No craic? Well, I hope you weren’t fooled by that!

So, that’s it from me, and that’s it from Ulster.
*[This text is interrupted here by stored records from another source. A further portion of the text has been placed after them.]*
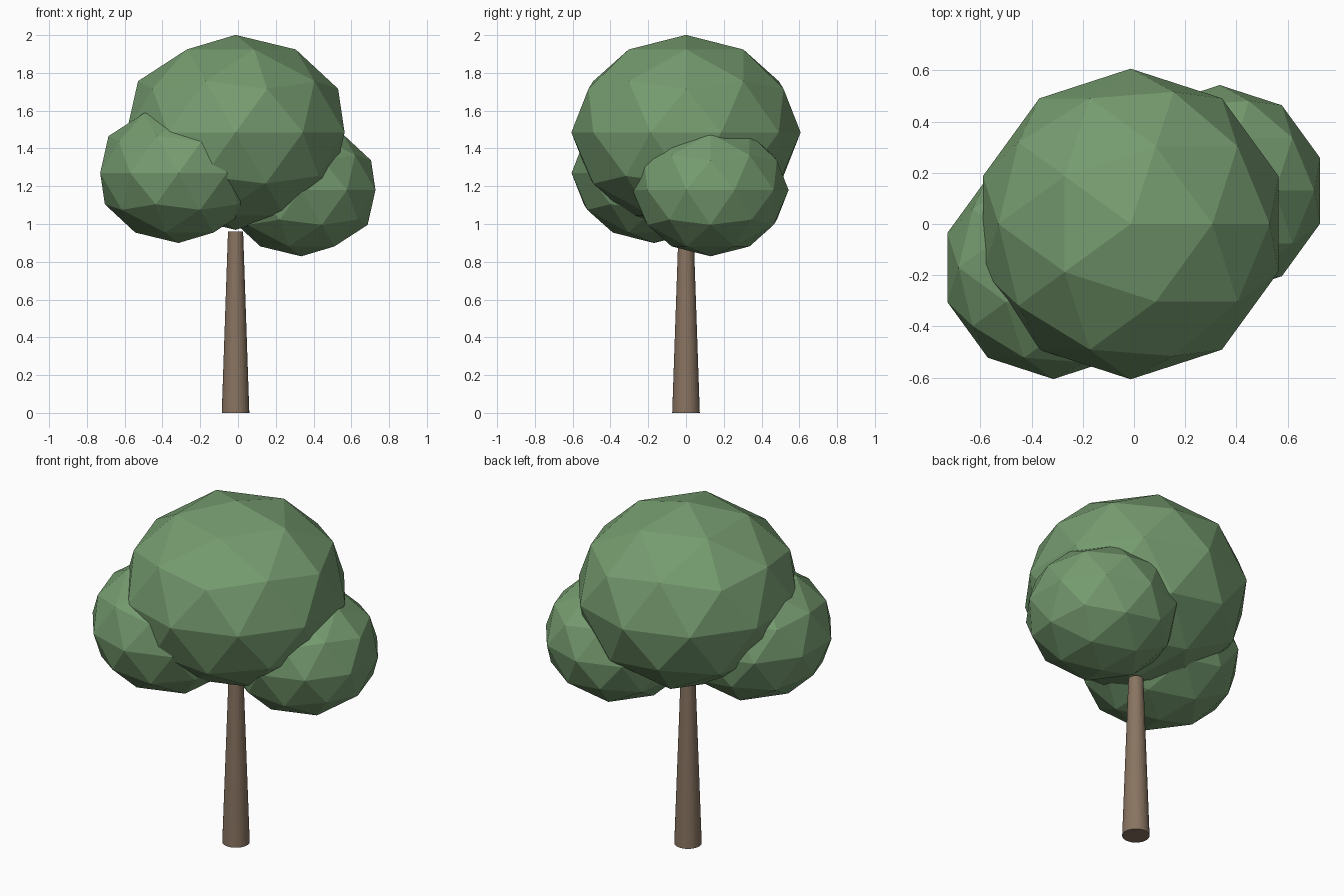
import bpy

cube = bpy.data.objects.get("Cube")
if cube:
    bpy.data.objects.remove(cube, do_unlink=True)


def make_material(name, color):
    mat = bpy.data.materials.new(name)
    mat.use_nodes = True
    mat.diffuse_color = color
    mat.node_tree.nodes["Principled BSDF"].inputs["Base Color"].default_value = color
    return mat


leaf_green = make_material("leaf green", (0.18, 0.33, 0.16, 1))
bark_brown = make_material("bark brown", (0.25, 0.175, 0.12, 1))

CENTRE_X = -0.013
SQUASH = 0.85


# Faceted foliage clump, slightly flattened
def foliage(name, location, radius):
    bpy.ops.mesh.primitive_ico_sphere_add(subdivisions=2, radius=radius, location=location)
    clump = bpy.context.object
    clump.name = name
    clump.scale.z = SQUASH
    clump.data.materials.append(leaf_green)
    bpy.ops.object.shade_flat()


foliage("main_foliage", (CENTRE_X, 0, 1.485), 0.607)
foliage("right_foliage", (-0.315, -0.17, 1.27), 0.436)
foliage("left_foliage", (0.335, 0.13, 1.18), 0.413)

# Tapered trunk
height = 0.96
bpy.ops.mesh.primitive_cone_add(vertices=32, radius1=0.073, radius2=0.04, depth=height,
                                location=(CENTRE_X, 0, height / 2))
trunk = bpy.context.object
trunk.name = "trunk"
trunk.data.materials.append(bark_brown)
bpy.ops.object.shade_flat()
I need to go watch the Irish ladies rugby world cup semi-final against England.
You’ve had an overload of Spring Forwarding, and it’s important for you to wait a wee while for the next wee story.

Páraig / Pat (whatever)